Glasgow Royal Concert Hall
Punk-rocker, synth-pop sensation, smoky jazz chanteuse or big-voiced soul belter? The Essex singer has been all of the above at some point, and has kept followers on their toes again by making a return to her electronic past on new album The Minutes, her first top-five since 1987.
“This is the Moyet-doing-electro tour,” she told everyone after pounding opener Horizon Flame, silhouetted against a backdrop of glittering stars and flanked by two very serious looking blokes on synths. “No jazz standards,” she continued. “If my people didn’t tell your people, then sorry.”
Dressed all in black, she chatted amusingly about the strange dichotomy of singing songs about middle age – The Minutes’ centrepiece Filigree being a key track on that theme – next to others such as Nobody’s Diary that she penned when still just a teenager.
Only You transposed into a minor key was a slightly disappointing if understandable effort to mix things up a little (“I’m in danger of becoming an Alison Moyet tribute act”), while the dubstep-flavoured Changeling saw one of electronic music’s veteran voices nod to the genre’s here and now.
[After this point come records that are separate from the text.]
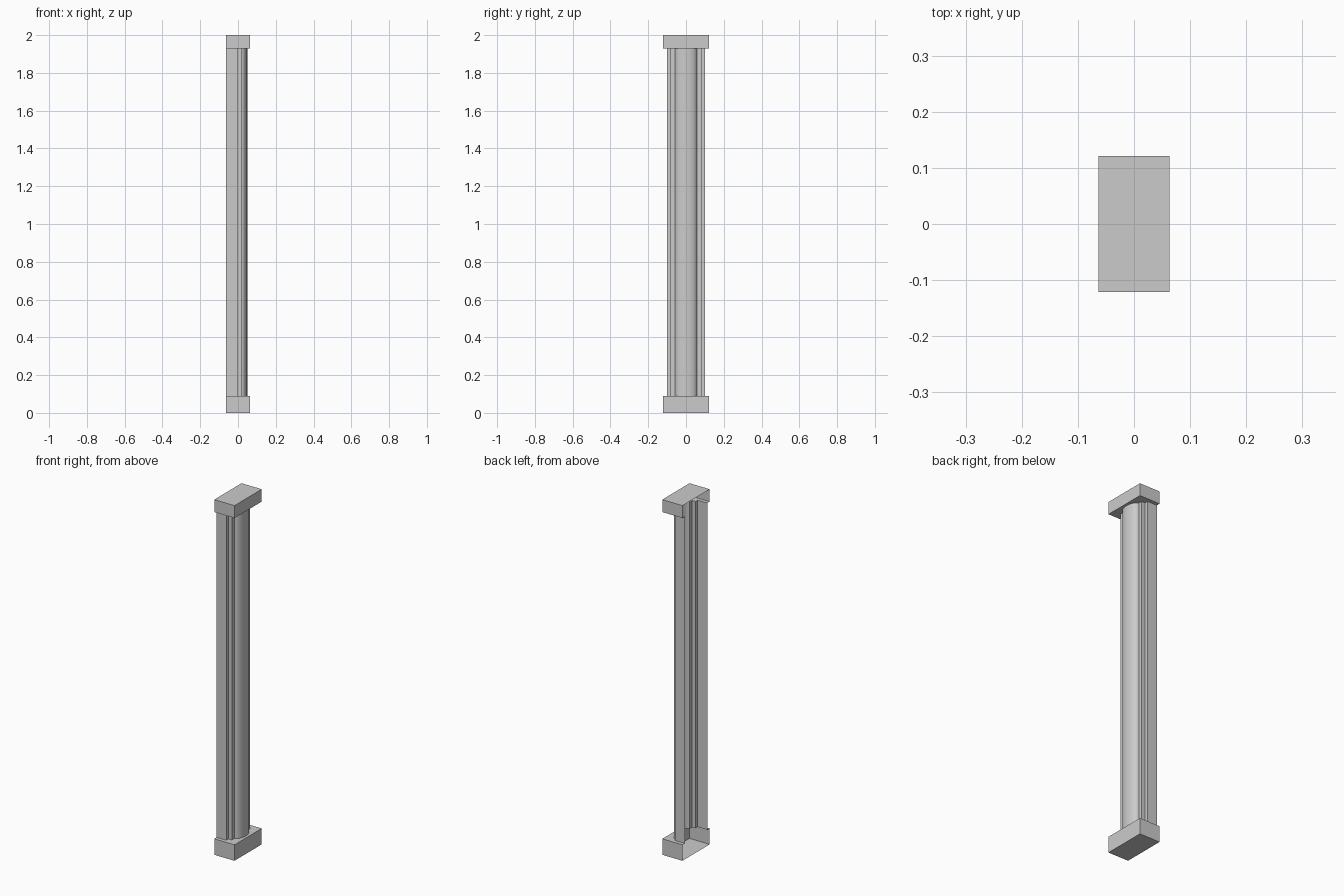
import bpy, bmesh, math

if "Cube" in bpy.data.objects:
    bpy.data.objects.remove(bpy.data.objects["Cube"])

X0, X1, Y = -0.063, 0.063, 0.121      # block footprint, back (-x) left open
BASE_TOP, CAP_BOTTOM, TOP = 0.09, 1.93, 2.0

# Shaft cross-section: side wall, two steps, rounded front, mirrored in y
half = [(X0, -0.1), (-0.003, -0.1), (-0.003, -0.081), (0.018, -0.081), (0.018, -0.058)]
arc = [(0.018 + 0.031 * math.sin(math.pi * i / 16),
        -0.058 * math.cos(math.pi * i / 16)) for i in range(1, 16)]
profile = half + arc + [(x, -y) for x, y in reversed(half)]
outline = [(X0, -Y), (X1, -Y), (X1, Y), (X0, Y)]


def sweep(bm, pts, z0, z1):
    """Open wall following pts from z0 to z1."""
    lo = [bm.verts.new((x, y, z0)) for x, y in pts]
    hi = [bm.verts.new((x, y, z1)) for x, y in pts]
    for i in range(len(pts) - 1):
        bm.faces.new((lo[i], lo[i + 1], hi[i + 1], hi[i]))


def plate(bm, pts, z, up):
    """Flat horizontal face."""
    f = bm.faces.new([bm.verts.new((x, y, z)) for x, y in pts])
    f.normal_update()
    if (f.normal.z > 0) != up:
        f.normal_flip()


def finish(bm, name):
    bmesh.ops.remove_doubles(bm, verts=bm.verts, dist=1e-5)
    me = bpy.data.meshes.new(name)
    bm.to_mesh(me)
    bm.free()
    ob = bpy.data.objects.new(name, me)
    bpy.context.collection.objects.link(ob)
    return ob


# Hollow-backed shaft
bm = bmesh.new()
sweep(bm, profile, BASE_TOP, CAP_BOTTOM)
shaft = finish(bm, "shaft")
bpy.context.view_layer.objects.active = shaft
shaft.select_set(True)
bpy.ops.object.shade_smooth_by_angle(angle=math.radians(35))


# Base and cap: open-backed blocks with a ledge around the shaft
def block(name, z0, z1, ledge_on_top):
    bm = bmesh.new()
    sweep(bm, outline, z0, z1)
    ledge_z, plate_z = (z1, z0) if ledge_on_top else (z0, z1)
    plate(bm, outline, plate_z, not ledge_on_top)
    plate(bm, outline + profile[::-1], ledge_z, ledge_on_top)
    finish(bm, name)


block("base", 0.0, BASE_TOP, True)
block("cap", CAP_BOTTOM, TOP, False)
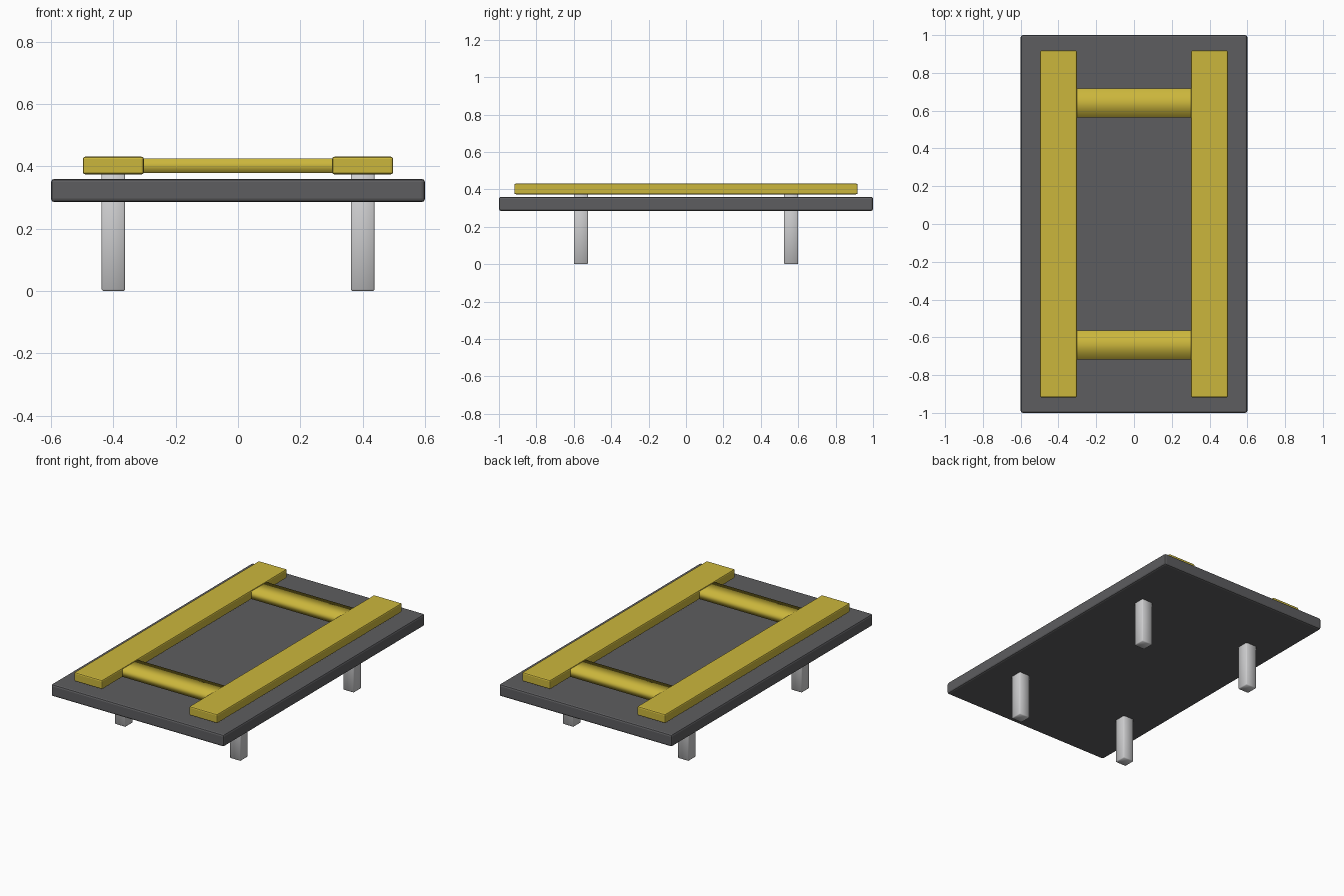
import bpy
import bmesh

if "Cube" in bpy.data.objects:
    bpy.data.objects.remove(bpy.data.objects["Cube"])


def material(name, color):
    m = bpy.data.materials.new(name)
    m.diffuse_color = (*color, 1)
    m.use_nodes = True
    m.node_tree.nodes["Principled BSDF"].inputs["Base Color"].default_value = m.diffuse_color
    return m


dark = material("dark grey", (0.11, 0.11, 0.115))
yellow = material("mustard yellow", (0.60, 0.47, 0.045))
grey = material("light grey", (0.62, 0.62, 0.63))


def box(name, lo, hi, mat, bevel=0.0, segments=1):
    """Axis-aligned box between two corners, with optionally rounded edges."""
    bm = bmesh.new()
    bmesh.ops.create_cube(bm, size=1)
    for v in bm.verts:
        v.co = [(a + b) / 2 + c * (b - a) for a, b, c in zip(lo, hi, v.co)]
    if bevel:
        bmesh.ops.bevel(bm, geom=bm.edges[:], offset=bevel, segments=segments,
                        profile=0.5, affect='EDGES')
    me = bpy.data.meshes.new(name)
    bm.to_mesh(me)
    bm.free()
    me.materials.append(mat)
    ob = bpy.data.objects.new(name, me)
    bpy.context.collection.objects.link(ob)
    return ob


# Table top slab
box("table_top", (-0.6, -1, 0.285), (0.6, 1, 0.36), dark, 0.011, 2)

# Side planks
for side, x in (("left", -0.4), ("right", 0.4)):
    box(side + "_plank", (x - 0.098, -0.918, 0.374), (x + 0.098, 0.918, 0.431),
        yellow, 0.008, 2)

# Cross bars, softly shaded around their length with flat ends
for end, y in (("front", -0.64), ("back", 0.64)):
    bar = box(end + "_cross_bar", (-0.305, y - 0.077, 0.378),
              (0.305, y + 0.077, 0.425), yellow)
    for p in bar.data.polygons:
        p.use_smooth = abs(p.normal.x) < 0.5

# Legs, running through the slab up to the planks
for end, y in (("front", -0.562), ("back", 0.562)):
    for side, x in (("left", -0.4), ("right", 0.4)):
        leg = box(f"{end}_{side}_leg", (x - 0.038, y - 0.038, 0),
                  (x + 0.038, y + 0.038, 0.385), grey, 0.005)
        for p in leg.data.polygons:
            p.use_smooth = True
It took combination of Love Resurrection and Situation to finally liberate the audience from their seats, before Don’t Go classily re-ignited the synth-pop sound of future past.